(The problem): Take the lines below beginning at the line that has "from mathutils import Vector" and stopping after the line that has "cloth_grey.diffuse_color = colour", and print them exactly as they are, with no other lines.

(Saved entries):
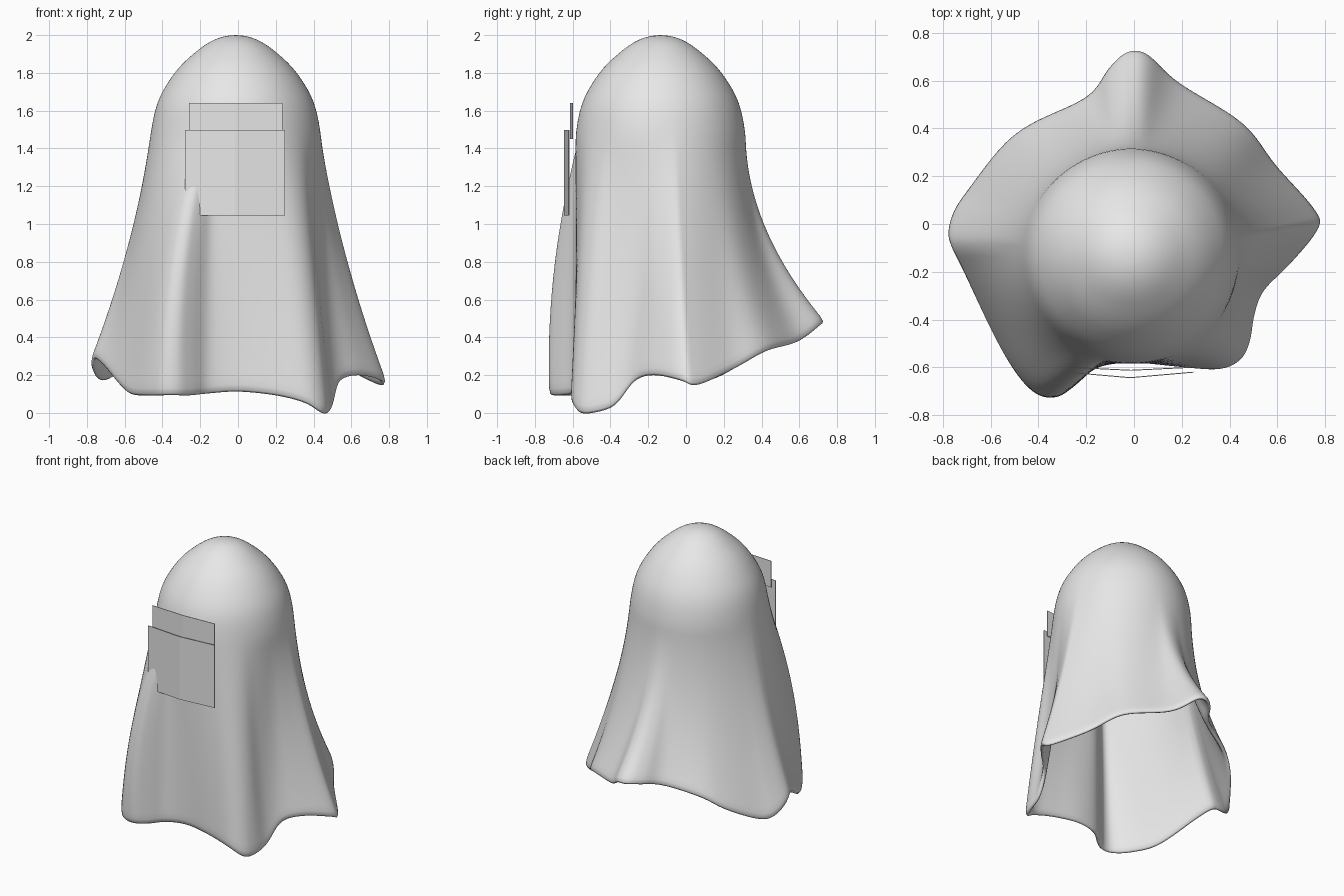
import bpy
import bmesh
from mathutils import Vector

if "Cube" in bpy.data.objects:
    bpy.data.objects.remove(bpy.data.objects["Cube"], do_unlink=True)

cloth_grey = bpy.data.materials.new("cloth_grey")
cloth_grey.use_nodes = True
colour = (0.8, 0.8, 0.8, 1)
cloth_grey.diffuse_color = colour
cloth_grey.node_tree.nodes["Principled BSDF"].inputs["Base Color"].default_value = colour


def add_object(name, bm):
    bmesh.ops.recalc_face_normals(bm, faces=bm.faces)
    mesh = bpy.data.meshes.new(name)
    bm.to_mesh(mesh)
    bm.free()
    mesh.materials.append(cloth_grey)
    obj = bpy.data.objects.new(name, mesh)
    bpy.context.collection.objects.link(obj)
    return obj


def closed_curve(points, steps):
    """Smooth closed curve through the given points."""
    pts = [Vector(p) for p in points]
    n = len(pts)
    result = []
    for i in range(n):
        a, b, c, d = (pts[(i + k) % n] for k in (-1, 0, 1, 2))
        for s in range(steps):
            t = s / steps
            result.append(0.5 * (2 * b + (c - a) * t
                                 + (2 * a - 5 * b + 4 * c - d) * t ** 2
                                 + (3 * b - a - 3 * c + d) * t ** 3))
    return result


# Wavy hem, counterclockwise from the +x side: x, y, z and outward bulge of the fold
hem = closed_curve([
    (.78, -.02, .17, -.4), (.76, .07, .15, -.45), (.6, .25, .23, -.6),
    (.46, .43, .33, -.8), (.19, .6, .38, -1), (.06, .72, .47, -1),
    (-.03, .73, .48, -1), (-.11, .66, .47, -1), (-.2, .54, .44, -1),
    (-.43, .43, .37, -1), (-.56, .33, .28, -.9), (-.7, .15, .18, -.6),
    (-.76, .06, .19, -.5), (-.785, -.03, .25, -.45), (-.77, -.1, .29, -.45),
    (-.72, -.2, .25, -.3), (-.6, -.45, .11, .2), (-.5, -.62, .09, .7),
    (-.41, -.71, .09, 1.1), (-.32, -.72, .09, 1.4), (-.24, -.67, .09, 1.5),
    (-.15, -.6, .1, .5), (0, -.58, .11, 0), (.2, -.6, .09, 0),
    (.36, -.61, .05, .1), (.45, -.57, 0, .2), (.49, -.49, 0, .1),
    (.51, -.38, .04, -.6), (.55, -.28, .17, -.9), (.66, -.17, .2, -.6),
], 4)

# Head dome as (radius, height) rows
dome = [(.05, 1.997), (.11, 1.98), (.17, 1.945), (.225, 1.9), (.277, 1.855),
        (.325, 1.8), (.365, 1.74), (.4, 1.68), (.43, 1.6), (.45, 1.48)]
axis = Vector((-.012, -.135, 0))
skirt_rows = 18


def sheet_column(hem_point):
    """Points from the crown down the dome and out to one hem point."""
    end, bulge = hem_point.to_3d(), hem_point.w
    # The front folds draw together towards the head
    squeeze = 1 - .6 * max(0, min(.5, axis.y - end.y))
    out = Vector(((end.x - axis.x) * squeeze, end.y - axis.y, 0)).normalized()
    points = [axis + out * r + Vector((0, 0, z)) for r, z in dome]
    start = points[-1]
    for k in range(1, skirt_rows + 1):
        t = k / skirt_rows
        p = start.lerp(end, t + bulge * t * (1 - t))
        p.z = start.z + (end.z - start.z) * t
        points.append(p)
    return points


# Draped sheet
bm = bmesh.new()
columns = [[bm.verts.new(p) for p in sheet_column(e)] for e in hem]
crown = bm.verts.new(axis + Vector((0, 0, 2)))
for i, col in enumerate(columns):
    nxt = columns[(i + 1) % len(columns)]
    bm.faces.new((crown, col[0], nxt[0]))
    for k in range(len(col) - 1):
        bm.faces.new((col[k], col[k + 1], nxt[k + 1], nxt[k]))
sheet = add_object("draped_sheet", bm)
solid = sheet.modifiers.new("thickness", "SOLIDIFY")
solid.thickness = .03
solid.offset = -1
sub = sheet.modifiers.new("smoothing", "SUBSURF")
sub.levels = sub.render_levels = 1
for poly in sheet.data.polygons:
    poly.use_smooth = True


# Front plates, slightly bent along the middle
def bent_plate(name, left, right, bottom, top, middle_y, side_y, depth=.004):
    bm = bmesh.new()
    outline = [(left, side_y), ((left + right) / 2, middle_y), (right, side_y)]
    outline += [(x, y + depth) for x, y in reversed(outline)]
    low, high = ([bm.verts.new((x, y, z)) for x, y in outline] for z in (bottom, top))
    n = len(outline)
    for i in range(n):
        j = (i + 1) % n
        bm.faces.new((low[i], low[j], high[j], high[i]))
    for ring in (low, high):
        for a, b in ((0, 1), (1, 2)):
            bm.faces.new((ring[a], ring[b], ring[n - 1 - b], ring[n - 1 - a]))
    add_object(name, bm)


bent_plate("lower_front_plate", -.28, .248, 1.045, 1.497, -.645, -.622)
bent_plate("upper_front_plate", -.26, .235, 1.45, 1.64, -.614, -.602)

(Response to this exercise):
from mathutils import Vector

if "Cube" in bpy.data.objects:
    bpy.data.objects.remove(bpy.data.objects["Cube"], do_unlink=True)

cloth_grey = bpy.data.materials.new("cloth_grey")
cloth_grey.use_nodes = True
colour = (0.8, 0.8, 0.8, 1)
cloth_grey.diffuse_color = colour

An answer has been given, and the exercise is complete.